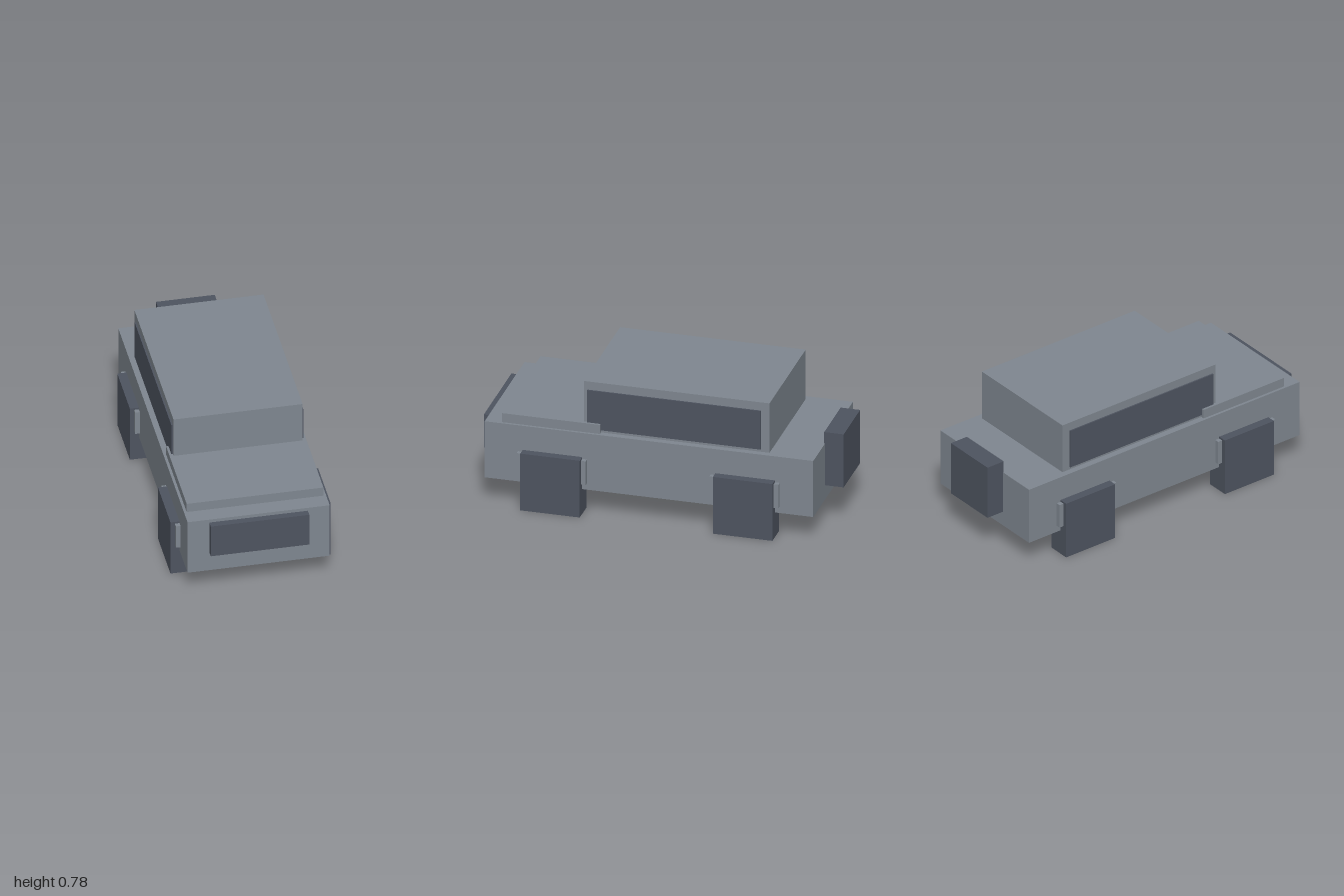
import * as THREE from 'three';

const paint = new THREE.MeshStandardMaterial({ color: 0x7f8790 });
paint.name = 'grey paint';
const dark = new THREE.MeshStandardMaterial({ color: 0x4e5460 });
dark.name = 'dark slate';

// Box given by its extents along each axis
function block(name, material, [x0, x1], [y0, y1], [z0, z1]) {
  const mesh = new THREE.Mesh(new THREE.BoxGeometry(x1 - x0, y1 - y0, z1 - z0), material);
  mesh.position.set((x0 + x1) / 2, (y0 + y1) / 2, (z0 + z1) / 2);
  mesh.name = name;
  return mesh;
}

export function createModel() {
  const car = new THREE.Group();
  car.name = 'offRoadCar';

  // Main shell
  car.add(
    block('body', paint, [-0.394, 0.394], [0.148, 0.484], [-0.894, 0.961]),
    block('hood', paint, [-0.379, 0.379], [0.47, 0.538], [0.315, 0.866]),
    block('cabin', paint, [-0.358, 0.358], [0.47, 0.78], [-0.637, 0.411]),
    block('grille', dark, [-0.273, 0.273], [0.267, 0.465], [0.95, 1]),
    block('spareWheel', dark, [-0.163, 0.163], [0.235, 0.553], [-1, -0.89])
  );

  // Side windows, wheels and fenders, mirrored left and right
  for (const [side, s] of [['left', 1], ['right', -1]]) {
    const span = (a, b) => (s > 0 ? [a, b] : [-b, -a]);
    car.add(block(side + 'Window', dark, span(0.357, 0.366), [0.5, 0.731], [-0.589, 0.391]));
    for (const [end, z] of [['Front', 0.578], ['Rear', -0.51]]) {
      car.add(
        block(side + end + 'Wheel', dark, span(0.313, 0.444), [0, 0.34], [z - 0.168, z + 0.168]),
        block(side + end + 'Fender', paint, span(0.38, 0.42), [0.187, 0.329], [z - 0.195, z + 0.195])
      );
    }
  }
  return car;
}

§

Retype each entry exactly. No pictures.

import * as THREE from 'three';

const paint = new THREE.MeshStandardMaterial({ color: 0x7f8790 });
paint.name = 'grey paint';
const dark = new THREE.MeshStandardMaterial({ color: 0x4e5460 });
dark.name = 'dark slate';

// Box given by its extents along each axis
function block(name, material, [x0, x1], [y0, y1], [z0, z1]) {
  const mesh = new THREE.Mesh(new THREE.BoxGeometry(x1 - x0, y1 - y0, z1 - z0), material);
  mesh.position.set((x0 + x1) / 2, (y0 + y1) / 2, (z0 + z1) / 2);
  mesh.name = name;
  return mesh;
}

export function createModel() {
  const car = new THREE.Group();
  car.name = 'offRoadCar';

  // Main shell
  car.add(
    block('body', paint, [-0.394, 0.394], [0.148, 0.484], [-0.894, 0.961]),
    block('hood', paint, [-0.379, 0.379], [0.47, 0.538], [0.315, 0.866]),
    block('cabin', paint, [-0.358, 0.358], [0.47, 0.78], [-0.637, 0.411]),
    block('grille', dark, [-0.273, 0.273], [0.267, 0.465], [0.95, 1]),
    block('spareWheel', dark, [-0.163, 0.163], [0.235, 0.553], [-1, -0.89])
  );

  // Side windows, wheels and fenders, mirrored left and right
  for (const [side, s] of [['left', 1], ['right', -1]]) {
    const span = (a, b) => (s > 0 ? [a, b] : [-b, -a]);
    car.add(block(side + 'Window', dark, span(0.357, 0.366), [0.5, 0.731], [-0.589, 0.391]));
    for (const [end, z] of [['Front', 0.578], ['Rear', -0.51]]) {
      car.add(
        block(side + end + 'Wheel', dark, span(0.313, 0.444), [0, 0.34], [z - 0.168, z + 0.168]),
        block(side + end + 'Fender', paint, span(0.38, 0.42), [0.187, 0.329], [z - 0.195, z + 0.195])
      );
    }
  }
  return car;
}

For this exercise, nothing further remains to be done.